Women in Northern Ireland are suffering from "a huge paucity of care" because of its abortion laws, according to the Women's Minister.
Penny Mordaunt said the matter hasn't been dealt with because it's a devolved issue but that she believes the Westminster government should act.
Ms Mordaunt, who is also the Defence Secretary, was speaking to BBC Radio 4's Today programme on Wednesday.
"People are allowed a free vote on these things, but I think we are expecting a ruling shortly that what is going on in Northern Ireland is incompatible with an individual's human rights," she said.
"We have women who are having to give birth to babies that are actually decomposing because they couldn't access the healthcare that they needed when they lost that pregnancy.
"Children who have the victims of sexual assault having to be followed by police to Liverpool in order for those police officers to retain DNA evidence for cases - this is not right."
In the Conservative hustings in Belfast on Tuesday, leadership candidate Jeremy Hunt was asked whether he would be in favour of changing the abortion laws in Northern Ireland.
“I don’t think that the UK should be imposing something that should be decided here,” he said.
The 1967 Abortion Act which governs the rest of the UK was not extended to Northern Ireland.

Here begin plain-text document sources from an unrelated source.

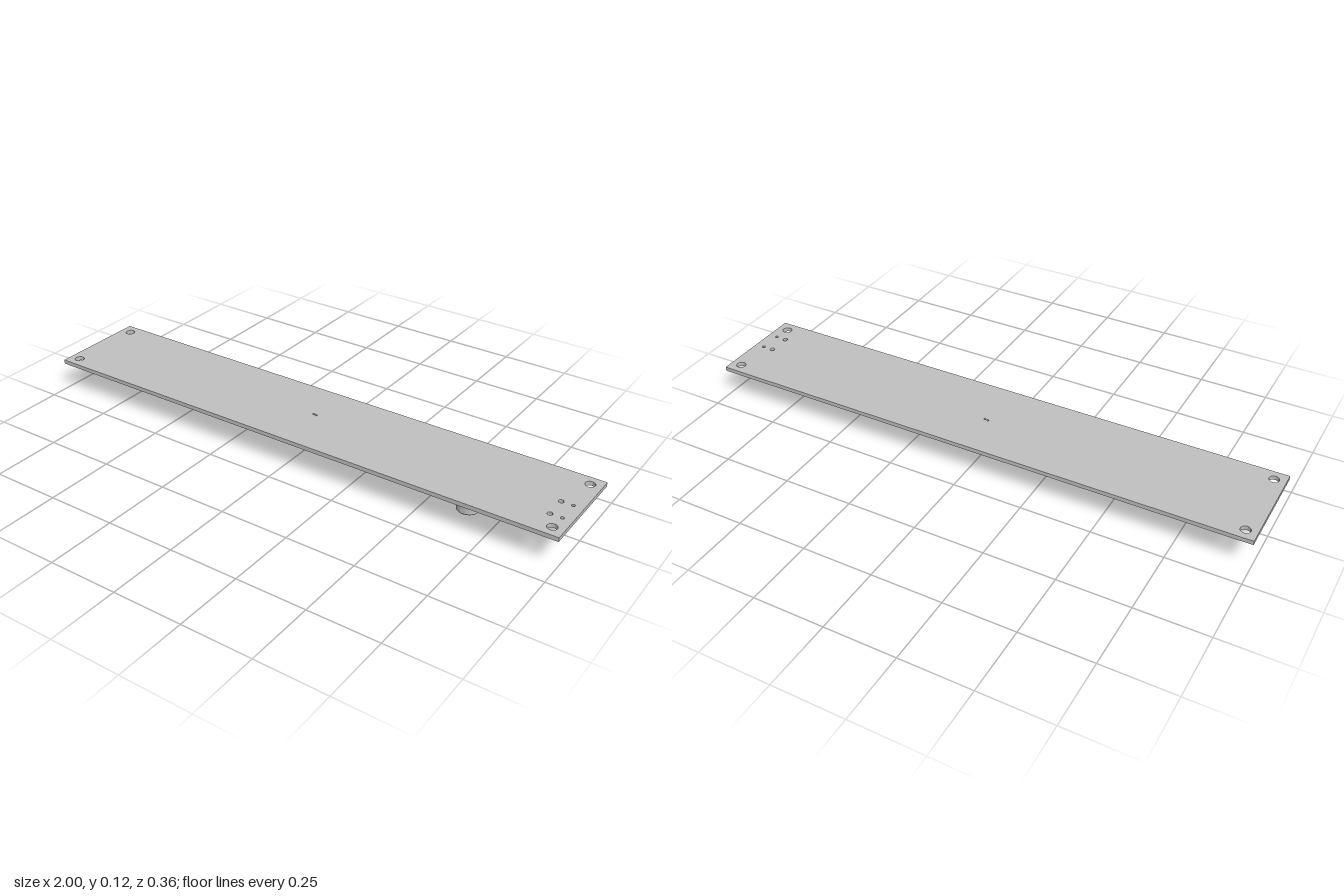
import * as THREE from 'three';
import { toCreasedNormals } from 'three/addons/utils/BufferGeometryUtils.js';

const BOTTOM = 0.102; // underside of the board

export function createModel() {
  const model = new THREE.Group();
  const grey = new THREE.MeshStandardMaterial({ color: 0xc0c0c0 });
  grey.name = 'light grey';

  const add = (name, geometry, x = 0, y = 0, z = 0, parent = model) => {
    const mesh = new THREE.Mesh(geometry, grey);
    mesh.name = name;
    mesh.position.set(x, y, z);
    parent.add(mesh);
    return mesh;
  };
  // box hanging from the underside
  const hang = (name, w, h, d, x, z, parent = model, top = BOTTOM) =>
    add(name, new THREE.BoxGeometry(w, h, d), x, top - h / 2, z, parent);
  const group = (name, x = 0, z = 0) => {
    const g = new THREE.Group();
    g.name = name;
    g.position.set(x, 0, z);
    model.add(g);
    return g;
  };
  // plate in x and z with round holes, extruded downward
  const plate = (points, holes, depth) => {
    const shape = new THREE.Shape(points.map(([x, z]) => new THREE.Vector2(x, z)));
    for (const [x, z, r] of holes) {
      shape.holes.push(new THREE.Path().absarc(x, z, r, 0, Math.PI * 2, true));
    }
    const g = new THREE.ExtrudeGeometry(shape, { depth, bevelEnabled: false, curveSegments: 20 });
    g.rotateX(Math.PI / 2);
    return toCreasedNormals(g, 0.6);
  };
  const rect = (w, d) => [[-w, -d], [w, -d], [w, d], [-w, d]];

  // circuit board with mounting, connector and via holes
  const holes = [
    [0.925, 0, 0.009], [0.965, 0, 0.006], [0.925, 0.08, 0.009], [0.965, 0.08, 0.006],
    [0, -0.014, 0.004], [0.012, -0.012, 0.004],
  ];
  for (const x of [-0.96, 0.96]) for (const z of [-0.14, 0.14]) holes.push([x, z, 0.017]);
  add('circuitBoard', plate(rect(1, 0.18), holes, 0.015), 0, 0.117, 0);

  // row of lamps with round recesses, and a small chip between neighbours
  const frame = plate(rect(0.025, 0.025), [[0, 0, 0.018]], 0.013);
  const pitch = 0.1155;
  for (let i = 0; i < 16; i++) {
    const x = (i - 7.5) * pitch;
    const lamp = group('lamp', x, -0.11);
    add('lampFrame', frame, 0, BOTTOM - 0.002, 0, lamp);
    hang('lampFloor', 0.046, 0.004, 0.046, 0, 0, lamp);
    for (const sx of [-1, 1]) for (const dz of [-0.016, 0.016]) {
      hang('lampLead', 0.006, 0.004, 0.009, sx * 0.026, dz, lamp);
    }
    if (i < 15) hang('lampCapacitor', 0.009, 0.006, 0.016, x + pitch / 2, -0.105);
  }

  // radio module: thin plate, shield can and edge pads
  const radio = group('radioModule', -0.005, 0.026);
  hang('modulePlate', 0.18, 0.008, 0.198, 0, 0, radio);
  hang('shieldCan', 0.158, 0.024, 0.128, 0, -0.028, radio, BOTTOM - 0.008);
  for (let i = 0; i < 9; i++) for (const s of [-1, 1]) {
    hang('edgePad', 0.006, 0.0088, 0.008, s * 0.088, -0.08 + i * 0.015, radio);
  }

  // round can capacitor on a base with two cut corners
  const can = group('canCapacitor', 0.636, 0.04);
  const b = 0.042, c = 0.016;
  add('canBase', plate([[-b, -b], [b - c, -b], [b, -b + c], [b, b - c], [b - c, b], [-b, b]], [], 0.012),
    0, BOTTOM, 0, can);
  const profile = [
    [0, 0], [0.037, 0], [0.0395, 0.003], [0.0395, 0.077], [0.037, 0.08],
    [0.037, 0.083], [0.0395, 0.086], [0.0395, 0.093], [0, 0.093],
  ].map(([r, y]) => new THREE.Vector2(r, y));
  add('canBody', toCreasedNormals(new THREE.LatheGeometry(profile, 40), 0.6), 0, 0, 0, can);
  for (const s of [-1, 1]) hang('canLead', 0.014, 0.004, 0.01, s * 0.046, 0, can);

  // small three-legged chips
  for (const [x, z] of [[0.24, 0.035], [-0.18, 0.1], [-0.756, 0.009]]) {
    const chip = group('smallChip', x, z);
    hang('chipBody', 0.016, 0.011, 0.028, 0, 0, chip, BOTTOM - 0.002);
    for (const [lx, lz] of [[-0.01, -0.009], [-0.01, 0.009], [0.01, 0]]) {
      hang('chipLeg', 0.008, 0.005, 0.005, lx, lz, chip);
    }
  }

  // scattered resistors and capacitors
  const scatter = [
    [0.293, 0.031], [0.189, 0.03], [-0.174, 0.043], [-0.206, -0.007], [-0.242, 0],
    [-0.214, 0.046], [-0.652, 0.046], [-0.833, 0.005], [0.859, 0.04], [0.873, -0.02],
    [0.82, 0.117], [0.83, 0],
  ];
  for (const [x, z] of scatter) {
    const part = group('resistor', x, z);
    hang('resistorBody', 0.009, 0.005, 0.012, 0, 0, part);
    for (const s of [-1, 1]) hang('resistorCap', 0.01, 0.006, 0.004, 0, s * 0.007, part);
  }

  return model;
}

A termination is only permitted in Northern Ireland if a woman's life is at risk or if there is a risk of permanent and serious damage to her mental or physical health.
Penny Mordaunt said the reason why it hasn't be dealt with to date is because "this is a devolved matter and we take devolution seriously".
"In every single case where there has been a declaration of incompatibility with human rights, this government has acted," she said.
"Parliament has been very vocal on this issue and if government didn't act, parliament would and there would be a free vote on this issue."